Author: Stanley A. Goldman
Publisher: Potomac Books—U. Nebraska Press
ISBN: 978-1640120440

Although some books aboutWorld War Two are depressing, whether historical fiction on non-fiction, they offer up history’s lessons about courage, duplicity, murdering fanatics, and genocide that we should never forget. This book contains all those lessons, but it’s not depressing in the long run. Mr. Goldman’s mother escaped the Nazis “final solution”; few European Jews did. With the world’s current turn toward fascism yet again, and too many genocides in the old Yugoslavia, Africa (too many to count), with the Rohingya, and others, it seems we have not learned those lessons at all. Anti-Semitism is also making a comeback in Europe and the U.S., two more places to watch in the future.
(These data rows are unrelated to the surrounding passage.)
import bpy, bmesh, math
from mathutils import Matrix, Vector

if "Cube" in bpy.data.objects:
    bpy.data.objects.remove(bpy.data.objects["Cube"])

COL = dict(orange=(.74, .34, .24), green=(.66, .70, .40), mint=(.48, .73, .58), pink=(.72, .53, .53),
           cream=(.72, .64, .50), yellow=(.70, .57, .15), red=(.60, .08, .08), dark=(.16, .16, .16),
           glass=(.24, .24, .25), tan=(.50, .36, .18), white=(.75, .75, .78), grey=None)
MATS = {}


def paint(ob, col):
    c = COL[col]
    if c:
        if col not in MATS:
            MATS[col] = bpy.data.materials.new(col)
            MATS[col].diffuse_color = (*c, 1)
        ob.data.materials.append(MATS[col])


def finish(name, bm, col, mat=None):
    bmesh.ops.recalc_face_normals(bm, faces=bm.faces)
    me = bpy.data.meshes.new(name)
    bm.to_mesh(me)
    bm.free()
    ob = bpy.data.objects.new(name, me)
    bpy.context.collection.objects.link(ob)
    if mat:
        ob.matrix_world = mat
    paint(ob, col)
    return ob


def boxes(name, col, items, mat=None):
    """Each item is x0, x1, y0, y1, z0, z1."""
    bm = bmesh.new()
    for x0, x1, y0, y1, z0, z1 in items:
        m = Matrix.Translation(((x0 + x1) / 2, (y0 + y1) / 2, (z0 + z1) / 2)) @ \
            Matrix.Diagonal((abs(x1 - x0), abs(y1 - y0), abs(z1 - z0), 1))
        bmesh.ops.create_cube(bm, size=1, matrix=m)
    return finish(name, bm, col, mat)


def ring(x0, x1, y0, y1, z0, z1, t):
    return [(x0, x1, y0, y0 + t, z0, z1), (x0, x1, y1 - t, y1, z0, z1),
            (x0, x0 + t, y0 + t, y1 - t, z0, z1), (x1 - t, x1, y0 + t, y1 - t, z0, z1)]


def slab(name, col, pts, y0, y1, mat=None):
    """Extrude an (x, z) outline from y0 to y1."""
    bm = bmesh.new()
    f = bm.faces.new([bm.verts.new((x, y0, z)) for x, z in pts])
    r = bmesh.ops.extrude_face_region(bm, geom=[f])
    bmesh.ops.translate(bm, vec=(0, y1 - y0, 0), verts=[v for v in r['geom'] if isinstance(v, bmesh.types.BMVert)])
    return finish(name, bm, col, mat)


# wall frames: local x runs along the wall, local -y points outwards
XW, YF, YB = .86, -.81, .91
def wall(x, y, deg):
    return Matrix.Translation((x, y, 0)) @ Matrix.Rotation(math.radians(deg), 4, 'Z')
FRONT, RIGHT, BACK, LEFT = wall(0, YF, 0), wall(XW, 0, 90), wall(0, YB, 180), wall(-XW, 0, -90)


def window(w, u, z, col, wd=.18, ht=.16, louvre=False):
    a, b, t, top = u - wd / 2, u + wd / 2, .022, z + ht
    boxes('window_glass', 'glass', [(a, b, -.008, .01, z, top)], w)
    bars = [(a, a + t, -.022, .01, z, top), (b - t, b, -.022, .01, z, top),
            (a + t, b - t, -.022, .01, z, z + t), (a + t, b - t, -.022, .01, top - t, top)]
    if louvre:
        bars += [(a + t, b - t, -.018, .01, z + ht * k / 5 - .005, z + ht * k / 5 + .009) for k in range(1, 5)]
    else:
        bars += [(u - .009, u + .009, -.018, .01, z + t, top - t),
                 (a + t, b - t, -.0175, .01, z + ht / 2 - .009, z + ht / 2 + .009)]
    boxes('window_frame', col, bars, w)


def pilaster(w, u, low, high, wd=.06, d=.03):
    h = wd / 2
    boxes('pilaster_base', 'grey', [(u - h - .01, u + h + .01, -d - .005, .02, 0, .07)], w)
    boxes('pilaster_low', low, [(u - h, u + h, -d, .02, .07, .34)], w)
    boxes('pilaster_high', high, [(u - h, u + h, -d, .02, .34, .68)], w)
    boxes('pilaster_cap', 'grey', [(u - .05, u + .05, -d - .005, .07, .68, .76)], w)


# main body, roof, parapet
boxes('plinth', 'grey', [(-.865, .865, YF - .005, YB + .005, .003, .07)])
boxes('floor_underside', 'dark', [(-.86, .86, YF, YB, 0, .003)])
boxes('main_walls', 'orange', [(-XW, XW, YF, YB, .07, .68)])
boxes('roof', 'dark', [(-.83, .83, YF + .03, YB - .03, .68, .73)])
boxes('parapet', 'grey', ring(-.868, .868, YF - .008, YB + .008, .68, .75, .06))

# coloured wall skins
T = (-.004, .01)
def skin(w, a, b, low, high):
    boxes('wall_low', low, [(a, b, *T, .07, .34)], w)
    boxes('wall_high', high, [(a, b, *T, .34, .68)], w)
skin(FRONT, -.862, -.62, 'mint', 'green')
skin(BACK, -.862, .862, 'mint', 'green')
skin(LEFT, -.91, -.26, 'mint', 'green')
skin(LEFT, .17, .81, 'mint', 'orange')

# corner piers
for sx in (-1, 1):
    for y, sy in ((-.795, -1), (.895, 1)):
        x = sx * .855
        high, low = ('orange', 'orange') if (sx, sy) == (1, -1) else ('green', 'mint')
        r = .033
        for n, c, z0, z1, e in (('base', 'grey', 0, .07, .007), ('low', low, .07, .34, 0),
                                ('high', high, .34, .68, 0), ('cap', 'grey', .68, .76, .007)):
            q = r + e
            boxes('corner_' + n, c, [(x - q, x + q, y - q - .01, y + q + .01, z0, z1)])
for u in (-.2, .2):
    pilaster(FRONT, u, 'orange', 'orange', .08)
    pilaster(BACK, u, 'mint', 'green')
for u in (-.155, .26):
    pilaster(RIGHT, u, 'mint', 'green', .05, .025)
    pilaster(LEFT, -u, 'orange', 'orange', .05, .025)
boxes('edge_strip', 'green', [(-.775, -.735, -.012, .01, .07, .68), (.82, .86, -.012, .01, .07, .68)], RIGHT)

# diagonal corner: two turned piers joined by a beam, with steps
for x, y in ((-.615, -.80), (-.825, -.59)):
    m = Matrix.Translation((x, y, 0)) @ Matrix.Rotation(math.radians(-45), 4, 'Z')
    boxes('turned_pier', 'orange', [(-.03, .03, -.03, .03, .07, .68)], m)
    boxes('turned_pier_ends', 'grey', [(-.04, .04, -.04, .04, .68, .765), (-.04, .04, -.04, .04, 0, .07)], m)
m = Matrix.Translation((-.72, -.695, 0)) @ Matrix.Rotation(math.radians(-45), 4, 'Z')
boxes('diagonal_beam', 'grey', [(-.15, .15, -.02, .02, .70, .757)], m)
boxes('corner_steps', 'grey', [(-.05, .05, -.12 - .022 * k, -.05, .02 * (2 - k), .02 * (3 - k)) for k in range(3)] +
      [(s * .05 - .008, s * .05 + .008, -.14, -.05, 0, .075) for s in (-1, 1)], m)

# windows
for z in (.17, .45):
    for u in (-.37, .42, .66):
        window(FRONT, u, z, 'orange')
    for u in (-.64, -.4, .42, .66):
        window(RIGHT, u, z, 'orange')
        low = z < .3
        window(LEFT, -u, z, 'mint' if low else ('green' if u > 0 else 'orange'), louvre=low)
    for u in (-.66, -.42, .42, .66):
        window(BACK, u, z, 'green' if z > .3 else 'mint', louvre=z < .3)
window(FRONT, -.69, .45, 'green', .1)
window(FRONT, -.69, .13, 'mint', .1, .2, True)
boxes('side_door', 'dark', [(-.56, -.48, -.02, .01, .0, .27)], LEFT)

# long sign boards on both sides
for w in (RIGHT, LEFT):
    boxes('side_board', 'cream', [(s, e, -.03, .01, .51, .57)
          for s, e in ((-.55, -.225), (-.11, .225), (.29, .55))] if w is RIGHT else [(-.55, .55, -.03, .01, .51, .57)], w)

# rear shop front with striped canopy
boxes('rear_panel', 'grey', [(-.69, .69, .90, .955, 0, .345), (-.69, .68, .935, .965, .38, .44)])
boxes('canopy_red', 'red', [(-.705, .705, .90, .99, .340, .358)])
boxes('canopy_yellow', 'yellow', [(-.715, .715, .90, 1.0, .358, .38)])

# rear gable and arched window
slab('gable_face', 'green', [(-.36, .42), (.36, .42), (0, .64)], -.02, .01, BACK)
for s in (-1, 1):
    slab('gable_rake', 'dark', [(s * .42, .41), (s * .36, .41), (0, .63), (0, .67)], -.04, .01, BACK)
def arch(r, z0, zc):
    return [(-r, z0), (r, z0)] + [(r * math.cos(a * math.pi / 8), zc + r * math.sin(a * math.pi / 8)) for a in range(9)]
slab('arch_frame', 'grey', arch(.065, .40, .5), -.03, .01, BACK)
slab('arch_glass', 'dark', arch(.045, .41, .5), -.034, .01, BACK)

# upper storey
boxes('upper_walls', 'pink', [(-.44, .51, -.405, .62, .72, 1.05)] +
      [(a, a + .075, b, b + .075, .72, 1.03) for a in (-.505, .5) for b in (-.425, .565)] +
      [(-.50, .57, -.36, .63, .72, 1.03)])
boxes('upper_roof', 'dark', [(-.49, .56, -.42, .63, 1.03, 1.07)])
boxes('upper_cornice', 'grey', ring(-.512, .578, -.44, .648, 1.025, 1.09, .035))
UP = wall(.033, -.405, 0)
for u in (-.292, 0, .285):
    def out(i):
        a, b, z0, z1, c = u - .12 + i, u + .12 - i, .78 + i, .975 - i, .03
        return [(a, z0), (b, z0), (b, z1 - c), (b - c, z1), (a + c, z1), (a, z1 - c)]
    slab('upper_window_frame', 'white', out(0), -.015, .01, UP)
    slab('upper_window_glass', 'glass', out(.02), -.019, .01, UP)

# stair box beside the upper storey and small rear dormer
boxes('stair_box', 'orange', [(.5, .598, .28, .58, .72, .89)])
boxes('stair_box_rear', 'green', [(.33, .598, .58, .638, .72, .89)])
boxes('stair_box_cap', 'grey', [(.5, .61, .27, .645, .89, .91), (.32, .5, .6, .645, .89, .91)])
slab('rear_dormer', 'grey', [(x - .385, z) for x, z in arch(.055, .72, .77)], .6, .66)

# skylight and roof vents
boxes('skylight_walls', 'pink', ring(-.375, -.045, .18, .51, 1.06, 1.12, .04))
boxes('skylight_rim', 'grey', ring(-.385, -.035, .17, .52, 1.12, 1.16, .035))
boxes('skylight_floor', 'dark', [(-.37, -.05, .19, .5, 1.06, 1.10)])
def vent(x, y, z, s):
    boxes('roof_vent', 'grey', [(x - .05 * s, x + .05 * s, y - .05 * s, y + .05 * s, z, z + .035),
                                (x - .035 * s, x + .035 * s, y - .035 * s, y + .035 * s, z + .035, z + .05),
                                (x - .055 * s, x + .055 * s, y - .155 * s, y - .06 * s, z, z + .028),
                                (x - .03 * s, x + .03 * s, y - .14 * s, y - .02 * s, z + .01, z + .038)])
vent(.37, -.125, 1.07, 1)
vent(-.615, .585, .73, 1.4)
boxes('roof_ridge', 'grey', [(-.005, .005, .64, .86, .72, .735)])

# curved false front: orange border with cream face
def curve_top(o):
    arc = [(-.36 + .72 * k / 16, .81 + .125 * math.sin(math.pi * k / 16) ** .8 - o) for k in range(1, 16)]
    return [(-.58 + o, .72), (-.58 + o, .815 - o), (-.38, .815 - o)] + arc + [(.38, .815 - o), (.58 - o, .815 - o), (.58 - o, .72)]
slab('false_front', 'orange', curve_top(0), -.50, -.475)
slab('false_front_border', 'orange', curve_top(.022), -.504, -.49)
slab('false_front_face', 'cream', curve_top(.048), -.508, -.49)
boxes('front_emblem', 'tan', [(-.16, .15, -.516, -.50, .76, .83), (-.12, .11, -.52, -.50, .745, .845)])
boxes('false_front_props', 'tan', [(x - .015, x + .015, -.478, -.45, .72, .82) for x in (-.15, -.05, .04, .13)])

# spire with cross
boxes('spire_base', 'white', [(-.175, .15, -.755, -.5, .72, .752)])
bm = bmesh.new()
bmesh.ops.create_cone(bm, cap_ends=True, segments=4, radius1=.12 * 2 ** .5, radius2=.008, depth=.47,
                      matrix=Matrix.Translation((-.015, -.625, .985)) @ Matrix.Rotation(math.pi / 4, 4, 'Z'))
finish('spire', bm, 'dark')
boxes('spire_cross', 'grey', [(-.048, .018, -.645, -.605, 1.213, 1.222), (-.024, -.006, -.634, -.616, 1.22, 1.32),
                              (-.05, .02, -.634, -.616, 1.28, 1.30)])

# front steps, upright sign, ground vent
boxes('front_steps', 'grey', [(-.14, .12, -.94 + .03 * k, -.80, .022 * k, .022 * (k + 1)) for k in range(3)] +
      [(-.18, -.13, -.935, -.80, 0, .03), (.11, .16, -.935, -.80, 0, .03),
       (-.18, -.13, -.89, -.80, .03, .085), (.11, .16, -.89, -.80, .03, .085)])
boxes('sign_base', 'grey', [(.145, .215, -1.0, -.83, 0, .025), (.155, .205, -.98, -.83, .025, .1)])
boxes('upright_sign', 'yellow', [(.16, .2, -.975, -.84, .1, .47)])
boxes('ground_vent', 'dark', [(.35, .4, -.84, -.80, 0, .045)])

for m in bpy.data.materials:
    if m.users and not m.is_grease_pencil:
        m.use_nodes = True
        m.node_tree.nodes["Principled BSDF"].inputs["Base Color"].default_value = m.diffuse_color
This is the story of Malka Repstein, a Polish Jew, who became Molly Goldman, the author’s mother. It is basically in two parts titled “Malka’s War” and “The Jew Who Met Himmler.” (There is a third part dealing with the aftermath and the consequences for Molly and Stanley that are generalized to other survivors and their children—for some reason that’s not included in the Table of Contents.)

The first part follows Malka from the time when she was captured and her two children were led off to be murdered, through concentration camps and slave labor at Krupp’s armaments factory, and finally to Ravensbrück at the end of the war where she was scheduled to be gassed and cremated.

The second part is about Norbert Mazur, the unsung hero who manages to convince the monstrous Himmler to release one thousand Jewish women at Ravensbrück. Himmler was the architect of the final solution who implemented Hitler’s policy. This was “the bargain that broke Adolf Hitler and saved my [Stanley’s] mother.” How Mazur managed this incredible feat when Hitler had ordered all POWs killed is an amazing story, nearly as amazing as Malka’s survival on the way to that last concentration camp.

This is a well-written page-turner for any reader wanting a different perspective on Nazi atrocities. The author effortlessly moves from the general to the particular and back as he puts his mother’s plight in context. There are forty-four pages of references and bibliography. I learned why the title taken from Shakespeare’s Henry VII was chosen, for example. All that might make a prospective reader think that this book Is an academic work. Yes, it is well-documented history, but it’s more than that. I can understand why Mr. Goldman felt he had to tell his mother’s story. It is a compelling one, and every reader who pretends to understand this dark era in human history should read it.